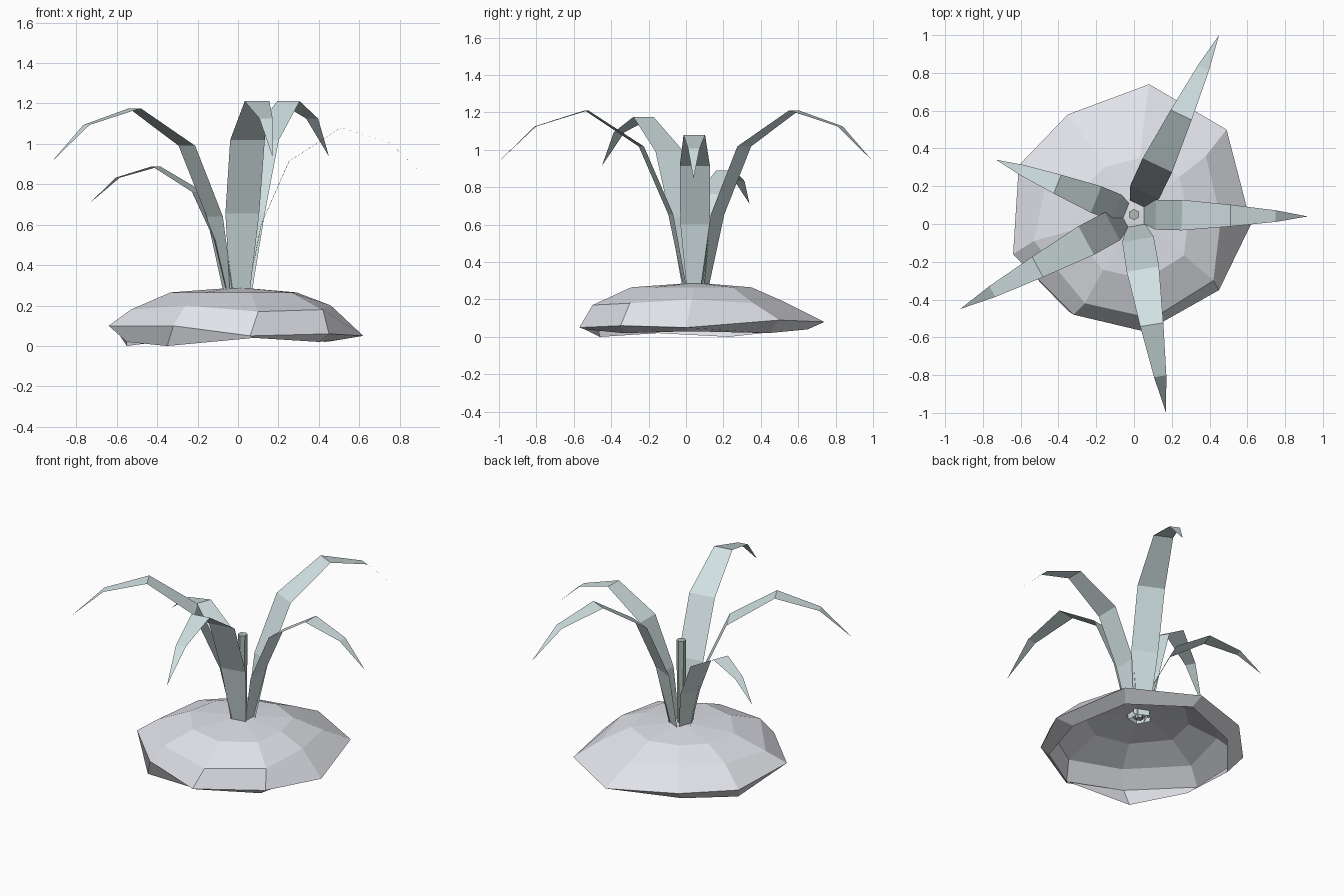
import bpy, bmesh
from math import sin, cos, radians
from mathutils import Vector

if "Cube" in bpy.data.objects:
    bpy.data.objects.remove(bpy.data.objects["Cube"])


def material(name, rgb):
    m = bpy.data.materials.new(name)
    m.diffuse_color = (*rgb, 1)
    m.use_nodes = True
    m.node_tree.nodes["Principled BSDF"].inputs["Base Color"].default_value = m.diffuse_color
    return m


def mesh_object(name, bm, mat):
    me = bpy.data.meshes.new(name)
    bm.to_mesh(me)
    bm.free()
    me.materials.append(mat)
    ob = bpy.data.objects.new(name, me)
    bpy.context.collection.objects.link(ob)
    return ob


stone = material("stone", (0.76, 0.77, 0.82))
leaf_green = material("leaf_green", (0.64, 0.75, 0.76))
stem_green = material("stem_green", (0.42, 0.5, 0.44))

CENTRE = Vector((0, 0.05, 0))

# Mound: open nine-sided shell, irregular shoulder, rim and foot rings
shoulder = [(.46, .03, .2), (.38, .36, .18), (.05, .52, .19), (-.25, .44, .2), (-.46, .24, .2),
            (-.53, -.09, .18), (-.26, -.42, .2), (.1, -.5, .17), (.42, -.3, .18)]
rim = [(.62, 0, .05), (.49, .5, .09), (.08, .74, .08), (-.35, .58, .1), (-.61, .31, .09),
       (-.64, -.16, .1), (-.32, -.48, .1), (.06, -.57, .05), (.45, -.35, .06)]
foot = [(.5, .02, .03), (.44, .44, .02), (.08, .65, .04), (-.32, .5, .03), (-.55, .23, 0),
        (-.55, -.15, .02), (-.35, -.46, 0), (.08, -.54, .04), (.4, -.33, .02)]
crown = [(x * .63, .06 + (y - .06) * .63, .265) for x, y, z in shoulder]

bm = bmesh.new()
rings = [[bm.verts.new(p) for p in ring] for ring in (crown, shoulder, rim, foot)]
peak = bm.verts.new((0, .05, .29))
n = len(rim)
for i in range(n):
    j = (i + 1) % n
    bm.faces.new((peak, rings[0][i], rings[0][j]))
    for a, b in zip(rings, rings[1:]):
        bm.faces.new((a[i], b[i], b[j], a[j]))
mesh_object("mound", bm, stone)

# Leaf profile: distance out, height, half width
PROFILE = [(.05, -.03, .047), (.125, .35, .082), (.275, .69, .084),
           (.555, .87, .06), (.815, .79, .032), (1, .615, 0)]


def leaf(name, tip_x, tip_y, rise):
    out = Vector((tip_x, tip_y, 0)) - CENTRE
    reach = out.length
    out.normalize()
    side = Vector((-out.y, out.x, 0))
    bm = bmesh.new()
    rows = []
    for r, z, w in PROFILE:
        z = .28 + z * (rise if z > 0 else 1)
        p = CENTRE + out * (r * reach) + Vector((0, 0, z))
        ws = w * (.5 + .5 * reach)
        rows.append([bm.verts.new(p + side * s * ws) for s in ((1, -1) if w else (0,))])
    for a, b in zip(rows, rows[1:]):
        bm.faces.new((a[0], a[1], *reversed(b)))
    mesh_object(name, bm, leaf_green)


leaf("leaf_right", .92, .04, .92)
leaf("leaf_back", .45, 1, 1.07)
leaf("leaf_back_left", -.73, .34, .70)
leaf("leaf_front_left", -.92, -.45, 1.03)
leaf("leaf_front", .17, -1, 1.07)

# Central stalk
bm = bmesh.new()
bmesh.ops.create_cone(bm, cap_ends=True, segments=6, radius1=.024, radius2=.03, depth=.59)
bmesh.ops.translate(bm, verts=bm.verts, vec=(0, .05, .545))
mesh_object("stalk", bm, stem_green)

###

Your task: Among the lines above, find those with the word "faces" and list them.

Response area:
    bm.faces.new((peak, rings[0][i], rings[0][j]))
        bm.faces.new((a[i], b[i], b[j], a[j]))
        bm.faces.new((a[0], a[1], *reversed(b)))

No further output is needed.